[Data excerpts]
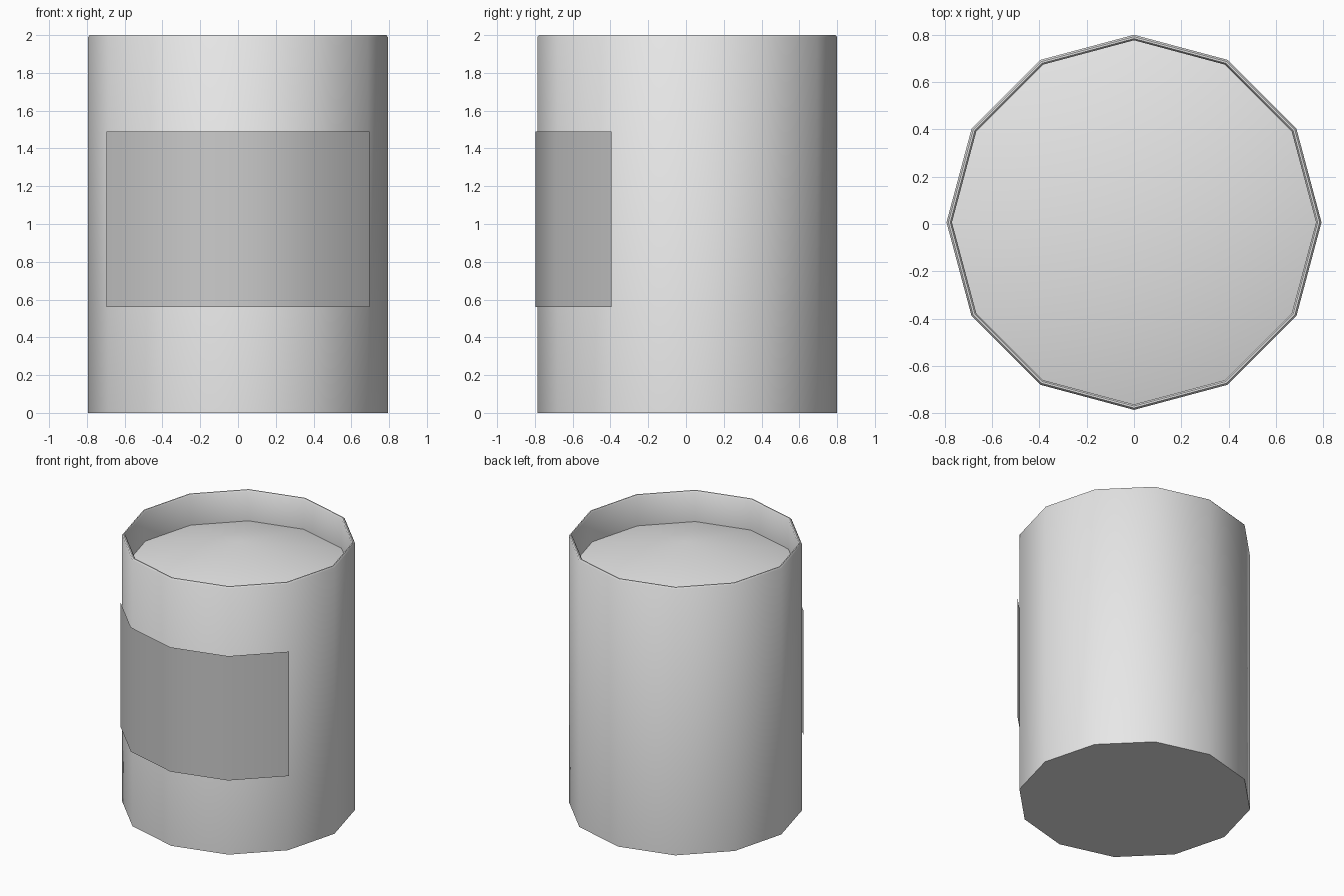
import bpy
import bmesh
from math import sin, cos, pi, radians

cube = bpy.data.objects.get("Cube")
if cube:
    bpy.data.objects.remove(cube, do_unlink=True)

SIDES = 12
CENTRE_Y = 0.007


def material(name, colour):
    mat = bpy.data.materials.new(name)
    mat.use_nodes = True
    mat.diffuse_color = colour
    mat.node_tree.nodes["Principled BSDF"].inputs["Base Color"].default_value = colour
    return mat


def ring(bm, radius, z):
    """One twelve-sided ring of vertices with a corner facing the front."""
    return [bm.verts.new((radius * sin(2 * pi * i / SIDES),
                          CENTRE_Y - radius * cos(2 * pi * i / SIDES), z))
            for i in range(SIDES)]


def bridge(bm, low, high):
    for i in range(SIDES):
        j = (i + 1) % SIDES
        bm.faces.new((low[i], low[j], high[j], high[i]))


def finish(bm, name, mat, angle):
    mesh = bpy.data.meshes.new(name)
    bm.to_mesh(mesh)
    bm.free()
    mesh.materials.append(mat)
    obj = bpy.data.objects.new(name, mesh)
    bpy.context.collection.objects.link(obj)
    bpy.ops.object.select_all(action='DESELECT')
    obj.select_set(True)
    bpy.context.view_layer.objects.active = obj
    bpy.ops.object.shade_smooth_by_angle(angle=radians(angle))
    return obj


light_grey = material("light grey", (0.8, 0.8, 0.8, 1))
mid_grey = material("mid grey", (0.6, 0.6, 0.6, 1))

# Open can: outer wall, chamfered rim, inner wall, down to the contents
bm = bmesh.new()
profile = [(0.793, 0), (0.793, 1.99), (0.785, 2), (0.777, 2), (0.77, 1.99), (0.77, 1.77)]
rings = [ring(bm, r, z) for r, z in profile]
for low, high in zip(rings, rings[1:]):
    bridge(bm, low, high)
bm.faces.new(rings[0][::-1])
finish(bm, "can_body", light_grey, 40)

# Contents: a shallow cone rising to the middle
bm = bmesh.new()
edge = ring(bm, 0.77, 1.77)
tip = bm.verts.new((0, CENTRE_Y, 1.975))
for i in range(SIDES):
    bm.faces.new((edge[i], edge[(i + 1) % SIDES], tip))
finish(bm, "can_contents", light_grey, 40)

# Label: thin sheet wrapped over the four front sides
bm = bmesh.new()
low, high = ring(bm, 0.805, 0.56), ring(bm, 0.805, 1.49)
bridge(bm, low, high)
spare = [v for v in bm.verts if v.co.y > -0.3]
bmesh.ops.delete(bm, geom=spare, context='VERTS')
finish(bm, "front_label", mid_grey, 40)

_What to produce_: If a line of the data contains "colour", copy it out.

_Response box_:
def material(name, colour):
    mat.diffuse_color = colour
    mat.node_tree.nodes["Principled BSDF"].inputs["Base Color"].default_value = colour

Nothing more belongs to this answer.